*** Block opens ***
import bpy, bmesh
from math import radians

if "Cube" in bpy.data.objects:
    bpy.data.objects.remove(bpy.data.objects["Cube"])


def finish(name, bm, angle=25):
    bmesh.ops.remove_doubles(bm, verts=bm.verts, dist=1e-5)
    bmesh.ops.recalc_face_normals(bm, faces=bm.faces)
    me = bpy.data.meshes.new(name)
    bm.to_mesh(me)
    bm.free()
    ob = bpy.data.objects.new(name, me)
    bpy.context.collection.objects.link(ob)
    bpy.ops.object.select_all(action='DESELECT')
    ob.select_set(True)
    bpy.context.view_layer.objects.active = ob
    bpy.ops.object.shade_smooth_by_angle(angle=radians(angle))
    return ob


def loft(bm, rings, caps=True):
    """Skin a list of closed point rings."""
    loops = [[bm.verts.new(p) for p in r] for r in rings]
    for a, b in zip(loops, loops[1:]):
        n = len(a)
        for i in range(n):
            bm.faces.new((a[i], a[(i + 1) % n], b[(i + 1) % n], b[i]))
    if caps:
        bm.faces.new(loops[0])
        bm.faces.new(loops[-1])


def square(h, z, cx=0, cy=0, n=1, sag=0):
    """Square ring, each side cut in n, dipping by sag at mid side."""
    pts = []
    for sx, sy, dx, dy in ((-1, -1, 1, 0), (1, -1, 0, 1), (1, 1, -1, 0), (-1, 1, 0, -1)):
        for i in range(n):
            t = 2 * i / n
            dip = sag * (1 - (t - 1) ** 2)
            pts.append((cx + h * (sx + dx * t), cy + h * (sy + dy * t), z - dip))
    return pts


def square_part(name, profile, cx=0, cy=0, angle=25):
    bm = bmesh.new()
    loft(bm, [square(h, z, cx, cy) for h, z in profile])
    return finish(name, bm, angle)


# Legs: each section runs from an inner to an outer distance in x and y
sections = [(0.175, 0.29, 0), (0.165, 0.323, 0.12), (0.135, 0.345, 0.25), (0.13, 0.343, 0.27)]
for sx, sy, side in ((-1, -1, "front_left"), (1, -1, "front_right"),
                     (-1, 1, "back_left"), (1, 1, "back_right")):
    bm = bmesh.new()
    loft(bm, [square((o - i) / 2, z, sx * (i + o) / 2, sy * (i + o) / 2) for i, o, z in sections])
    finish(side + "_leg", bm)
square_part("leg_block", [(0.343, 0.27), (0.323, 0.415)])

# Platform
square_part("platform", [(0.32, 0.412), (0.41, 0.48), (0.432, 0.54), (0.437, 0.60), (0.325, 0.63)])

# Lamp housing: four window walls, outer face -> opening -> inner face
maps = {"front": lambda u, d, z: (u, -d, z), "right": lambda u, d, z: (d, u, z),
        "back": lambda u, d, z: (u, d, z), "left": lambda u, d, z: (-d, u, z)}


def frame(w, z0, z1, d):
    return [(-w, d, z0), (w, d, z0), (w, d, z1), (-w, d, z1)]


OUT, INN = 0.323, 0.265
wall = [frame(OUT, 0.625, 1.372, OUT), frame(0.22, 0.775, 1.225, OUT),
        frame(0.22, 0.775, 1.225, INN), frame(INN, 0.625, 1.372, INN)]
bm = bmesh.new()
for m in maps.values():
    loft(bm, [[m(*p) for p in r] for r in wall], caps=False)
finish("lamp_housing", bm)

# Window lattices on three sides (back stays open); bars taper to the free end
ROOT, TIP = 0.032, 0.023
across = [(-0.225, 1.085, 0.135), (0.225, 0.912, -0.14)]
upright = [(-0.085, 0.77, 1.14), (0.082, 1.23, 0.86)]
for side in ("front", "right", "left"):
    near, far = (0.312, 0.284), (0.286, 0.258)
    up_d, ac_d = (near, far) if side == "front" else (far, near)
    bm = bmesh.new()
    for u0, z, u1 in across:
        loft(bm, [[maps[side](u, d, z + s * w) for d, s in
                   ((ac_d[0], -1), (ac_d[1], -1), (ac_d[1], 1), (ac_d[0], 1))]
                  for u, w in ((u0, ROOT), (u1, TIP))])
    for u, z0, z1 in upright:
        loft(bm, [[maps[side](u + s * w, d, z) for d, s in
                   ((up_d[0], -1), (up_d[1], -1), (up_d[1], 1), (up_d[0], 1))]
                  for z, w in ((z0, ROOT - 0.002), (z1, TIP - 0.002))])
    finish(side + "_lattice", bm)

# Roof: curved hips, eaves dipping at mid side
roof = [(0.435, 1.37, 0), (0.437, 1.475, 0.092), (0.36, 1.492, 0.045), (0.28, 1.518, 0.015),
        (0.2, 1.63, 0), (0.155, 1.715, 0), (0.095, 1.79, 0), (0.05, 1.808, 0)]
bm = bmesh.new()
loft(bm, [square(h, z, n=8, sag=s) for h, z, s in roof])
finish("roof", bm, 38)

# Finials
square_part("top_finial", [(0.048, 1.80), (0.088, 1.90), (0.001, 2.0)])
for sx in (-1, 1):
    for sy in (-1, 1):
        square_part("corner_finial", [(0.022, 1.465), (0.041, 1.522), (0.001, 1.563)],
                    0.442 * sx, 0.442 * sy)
*** Block closes ***
**HOW TO COMPLETE THIS TASK**:
How many lines in the records hold the string "finish"? Answer with only that number.

**YOUR RESPONSE**:
6